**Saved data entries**
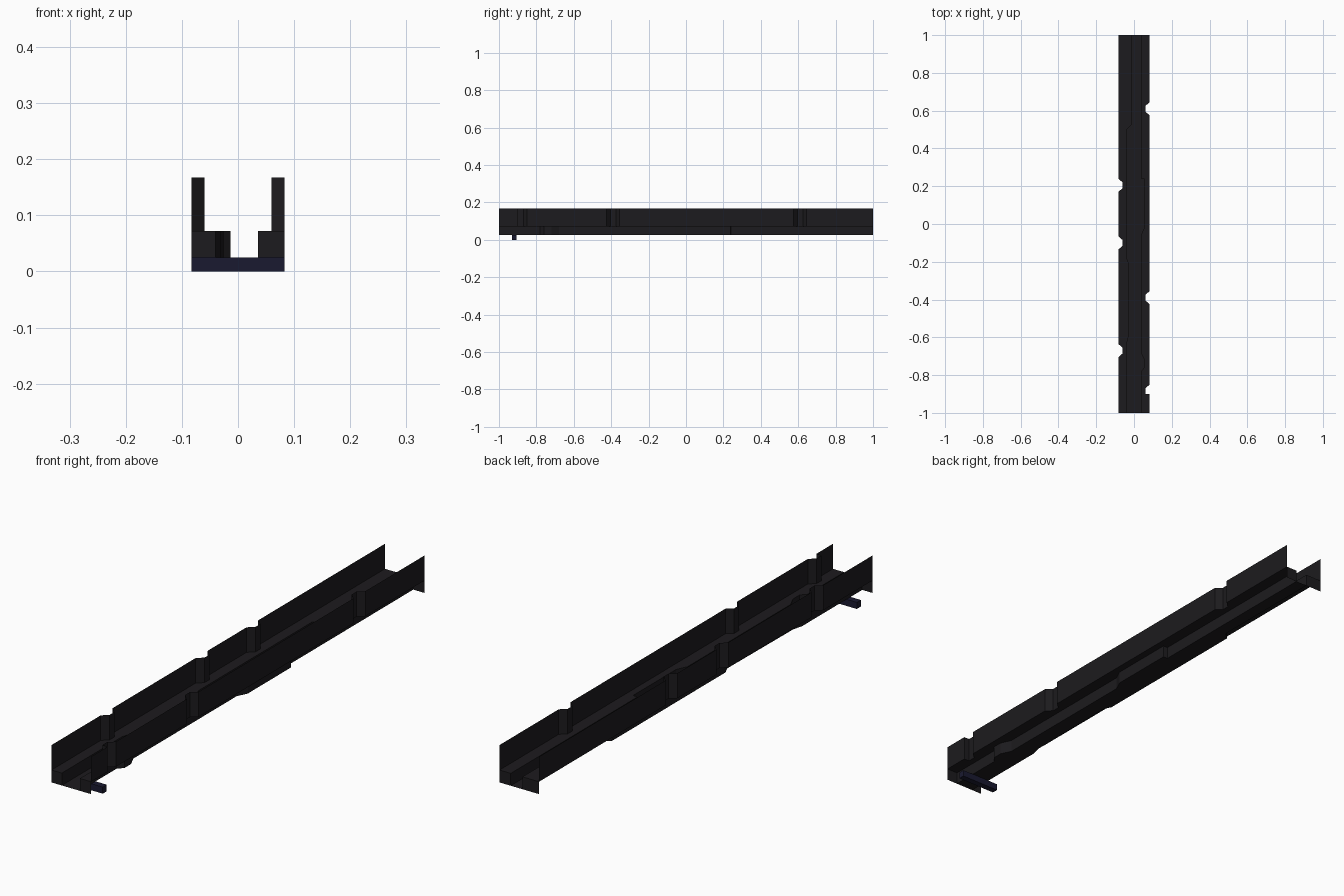
import bpy

if "Cube" in bpy.data.objects:
    bpy.data.objects.remove(bpy.data.objects["Cube"])

TOP, SHELF, FLOOR = 0.167, 0.072, 0.025
W, N = 0.083, 0.06  # wall line and notch depth line

def material(name, col):
    m = bpy.data.materials.new(name)
    m.diffuse_color = (*col, 1)
    m.use_nodes = True
    m.node_tree.nodes["Principled BSDF"].inputs["Base Color"].default_value = m.diffuse_color
    return m

dark = material("dark_metal", (0.012, 0.011, 0.013))
blue = material("dark_blue", (0.010, 0.010, 0.03))

def make(name, verts, faces, mat):
    me = bpy.data.meshes.new(name)
    me.from_pydata(verts, [], faces)
    me.materials.append(mat)
    ob = bpy.data.objects.new(name, me)
    bpy.context.collection.objects.link(ob)
    return ob

def at(path, y):
    for (y0, x0), (y1, x1) in zip(path, path[1:]):
        if y <= y1:
            return x0 + (x1 - x0) * (y - y0) / (y1 - y0)
    return path[-1][1]

def notched(centres, side):
    pts = [(-1, side * W)]
    for c in centres:
        pts += [(c - 0.035, side * W), (c - 0.015, side * N),
                (c + 0.015, side * N), (c + 0.035, side * W)]
    return pts + [(1, side * W)]

# Plan outlines as (y, x)
left_wall = notched([-0.67, -0.1, 0.205], -1)
right_wall = notched([-0.39, 0.61], 1)
right_wall[1:1] = [(-0.901, W), (-0.9, N), (-0.87, N), (-0.85, W)]
left_channel = [(-1, -0.04), (-0.64, -0.04), (-0.6, -0.03), (-0.21, -0.026),
                (-0.18, -0.04), (0.5, -0.04), (0.525, -0.013), (1, -0.013)]
right_channel = [(-1, 0.036), (-0.78, 0.036), (-0.76, 0.055), (-0.72, 0.055),
                 (-0.68, 0.036), (-0.06, 0.036), (-0.02, 0.055), (0.239, 0.055),
                 (0.24, 0.036), (1, 0.036)]

def strip(name, a, za, b, zb):
    ys = sorted({p[0] for p in a + b})
    verts = []
    for y in ys:
        verts += [(at(a, y), y, za), (at(b, y), y, zb)]
    faces = [(2 * i, 2 * i + 1, 2 * i + 3, 2 * i + 2) for i in range(len(ys) - 1)]
    make(name, verts, faces, dark)

# Trough shell: walls, ledges, channel
strip("left_wall", left_wall, TOP, left_wall, SHELF)
strip("left_ledge", left_wall, SHELF, left_channel, SHELF)
strip("left_channel_side", left_channel, SHELF, left_channel, FLOOR)
strip("channel_floor", left_channel, FLOOR, right_channel, FLOOR)
strip("right_channel_side", right_channel, FLOOR, right_channel, SHELF)
strip("right_ledge", right_channel, SHELF, right_wall, SHELF)
strip("right_wall", right_wall, SHELF, right_wall, TOP)

# End plates under the ledges
for end, y in (("front", -1), ("back", 1)):
    for side, wall, ch in (("left", -W, left_channel), ("right", W, right_channel)):
        x = at(ch, y)
        q = (0, 1, 2, 3) if (wall < x) == (y < 0) else (3, 2, 1, 0)
        make(f"{end}_{side}_end_plate", [(wall, y, FLOOR), (x, y, FLOOR),
             (x, y, SHELF), (wall, y, SHELF)], [q], dark)

# Cross bar beneath the front
bpy.ops.mesh.primitive_cube_add(size=1, location=(0, -0.918, 0.0125))
bar = bpy.context.object
bar.name = "cross_bar"
bar.scale = (2 * W, 0.024, 0.025)
bar.data.materials.append(blue)
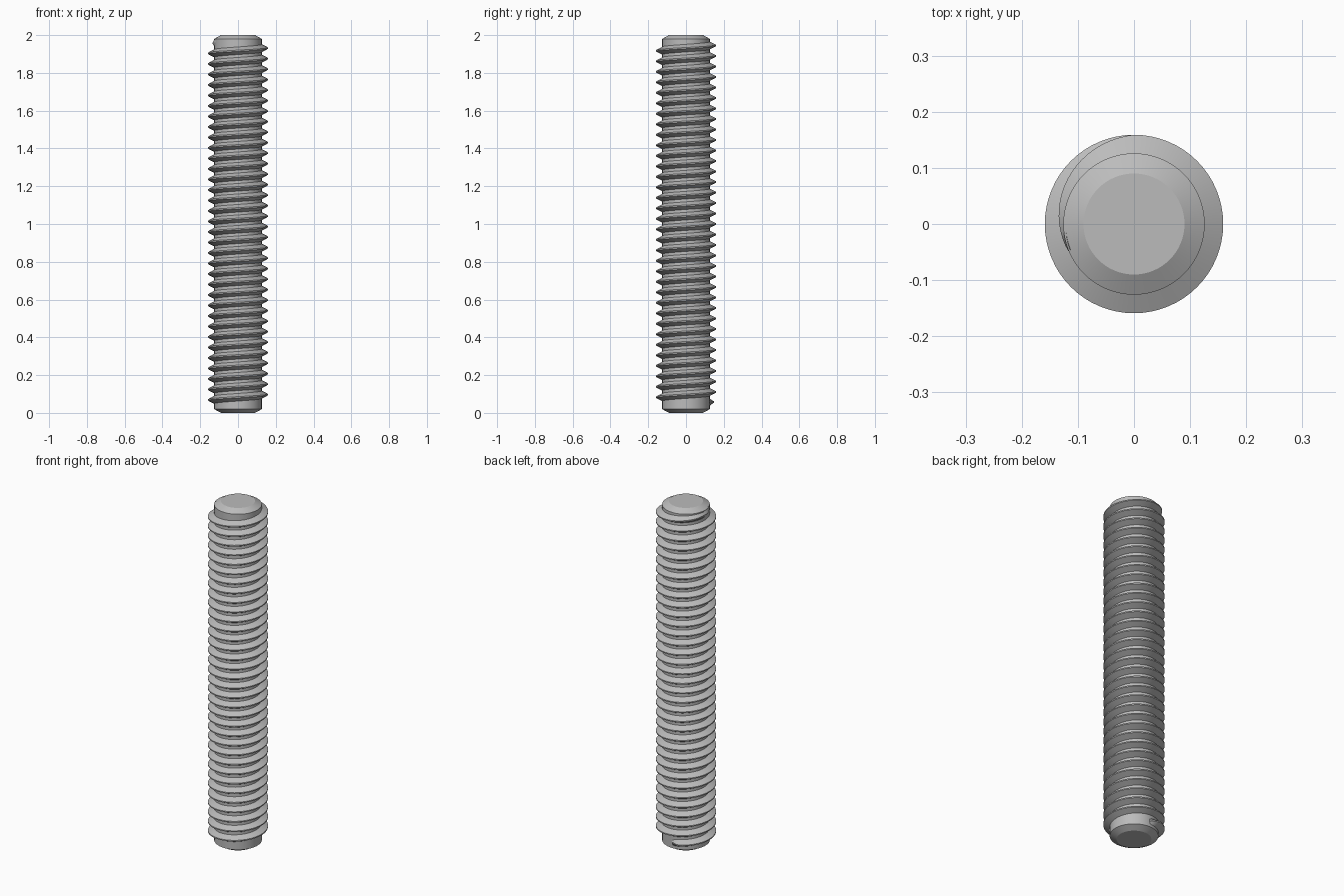
import bpy, bmesh, math

cube = bpy.data.objects.get("Cube")
if cube:
    bpy.data.objects.remove(cube, do_unlink=True)

HEIGHT, CORE, CREST, CHAMFER = 2.0, 0.126, 0.159, 0.09
PITCH, SEGMENTS = 0.056, 64
START_Z, END_Z = 0.055, 1.945      # crest heights of the full thread, both at the back
TURNS = round((END_Z - START_Z) / PITCH)
PITCH = (END_Z - START_Z) / TURNS
RUNOUT = 0.32                      # part of a turn over which the thread fades

steel = bpy.data.materials.new("grey steel")
steel.use_nodes = True
colour = (0.5, 0.5, 0.5, 1)
steel.diffuse_color = colour
steel.node_tree.nodes["Principled BSDF"].inputs["Base Color"].default_value = colour


def finish(bm, name):
    bmesh.ops.recalc_face_normals(bm, faces=bm.faces[:])
    mesh = bpy.data.meshes.new(name)
    bm.to_mesh(mesh)
    bm.free()
    obj = bpy.data.objects.new(name, mesh)
    obj.data.materials.append(steel)
    bpy.context.collection.objects.link(obj)
    bpy.ops.object.select_all(action='DESELECT')
    obj.select_set(True)
    bpy.context.view_layer.objects.active = obj
    bpy.ops.object.shade_smooth_by_angle(angle=math.radians(25))


def ring(bm, radius, z):
    return [bm.verts.new((radius * math.cos(a), radius * math.sin(a), z))
            for a in (math.tau * i / SEGMENTS for i in range(SEGMENTS))]


# Core rod with chamfered ends
bm = bmesh.new()
rings = [ring(bm, r, z) for r, z in ((CHAMFER, 0), (CORE, 0.02),
                                     (CORE, HEIGHT - 0.02), (CHAMFER, HEIGHT))]
for low, high in zip(rings, rings[1:]):
    for i in range(SEGMENTS):
        j = (i + 1) % SEGMENTS
        bm.faces.new((low[i], low[j], high[j], high[i]))
bm.faces.new(rings[0])
bm.faces.new(rings[-1])
finish(bm, "core_rod")

# Helical thread, right-handed, fading out at the top and starting at the bottom
bm = bmesh.new()
sections = []
last = int((TURNS + RUNOUT) * SEGMENTS)
for step in range(last + 1):
    turn = step / SEGMENTS
    angle = math.pi / 2 + math.tau * turn
    fade = min(1, (TURNS + RUNOUT - turn) / RUNOUT, 0.1 + turn / 0.06)
    crest = CORE + (CREST - CORE) * max(fade, 0.02)
    z = START_Z + PITCH * turn
    profile = ((CORE - 0.004, -0.40), (crest, -0.06), (crest, 0.06), (CORE - 0.004, 0.40))
    sections.append([bm.verts.new((r * math.cos(angle), r * math.sin(angle), z + PITCH * h))
                     for r, h in profile])
for a, b in zip(sections, sections[1:]):
    for i in range(4):
        j = (i + 1) % 4
        bm.faces.new((a[i], a[j], b[j], b[i]))
bm.faces.new(sections[0])
bm.faces.new(sections[-1])
finish(bm, "screw_thread")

**Problem to solve**
All lines of the entries containing the string "objects" must be shown in full.

**Finished task**
if "Cube" in bpy.data.objects:
    bpy.data.objects.remove(bpy.data.objects["Cube"])
    ob = bpy.data.objects.new(name, me)
    bpy.context.collection.objects.link(ob)
cube = bpy.data.objects.get("Cube")
    bpy.data.objects.remove(cube, do_unlink=True)
    obj = bpy.data.objects.new(name, mesh)
    bpy.context.collection.objects.link(obj)
    bpy.context.view_layer.objects.active = obj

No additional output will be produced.